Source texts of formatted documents
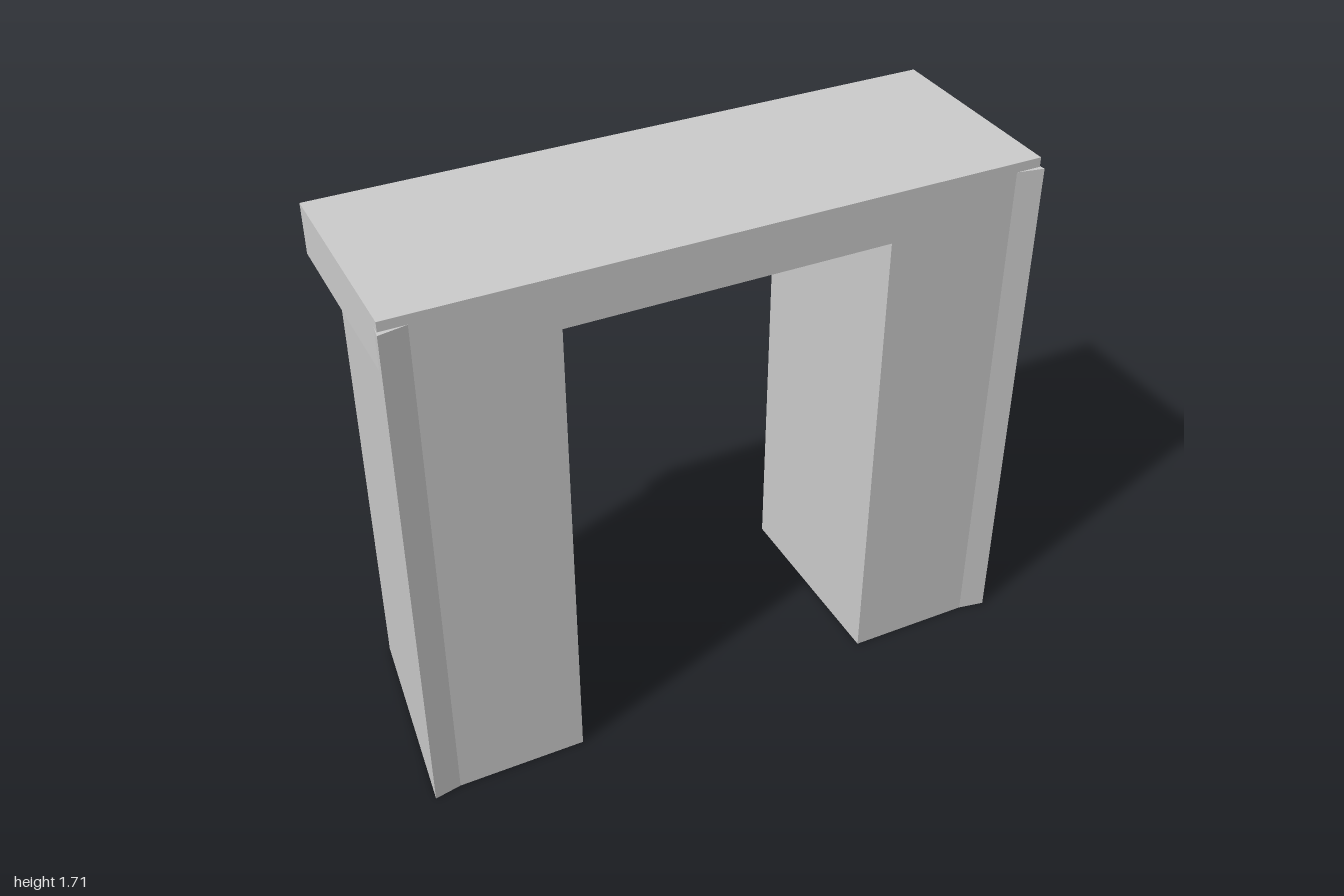
import * as THREE from 'three';

const material = new THREE.MeshStandardMaterial({ color: 0xcccccc, flatShading: true });

// Upright prism from an [x, z] footprint, mirrored to either side
function prism(name, footprint, side, y0, y1) {
  const shape = new THREE.Shape(footprint.map(([x, z]) => new THREE.Vector2(side * x, -z)));
  const geometry = new THREE.ExtrudeGeometry(shape, { depth: y1 - y0, bevelEnabled: false });
  geometry.rotateX(-Math.PI / 2);
  geometry.translate(0, y0, 0);
  const mesh = new THREE.Mesh(geometry, material);
  mesh.name = name;
  return mesh;
}

export function createModel() {
  const group = new THREE.Group();
  group.name = 'archway';
  const back = -0.346, front = 0.33, underside = 1.55, top = 1.71;

  // Lintel slab across both pillars
  const lintel = new THREE.Mesh(new THREE.BoxGeometry(1.99, top - underside, front - back), material);
  lintel.position.set(0, (top + underside) / 2, (front + back) / 2);
  lintel.name = 'lintel';
  group.add(lintel);

  // Pillars widen towards the front and end in a slightly flared corner
  const pillar = [[0.505, back], [0.92, back], [1, 0.346], [0.915, front], [0.505, front]];
  // The flared corner carries on up past the end of the lintel
  const flare = [[0.915, front], [0.995, 0.303], [1, 0.346]];
  for (const [side, label] of [[1, 'left'], [-1, 'right']]) {
    group.add(prism(label + 'Pillar', pillar, side, 0, underside));
    group.add(prism(label + 'CornerFlare', flare, side, underside, 1.68));
  }
  return group;
}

[TASK DIRECTIONS]
Filter the records above and copy every line that contains the word "group".

[SOLUTION TO THIS PROBLEM]
  const group = new THREE.Group();
  group.name = 'archway';
  group.add(lintel);
    group.add(prism(label + 'Pillar', pillar, side, 0, underside));
    group.add(prism(label + 'CornerFlare', flare, side, underside, 1.68));
  return group;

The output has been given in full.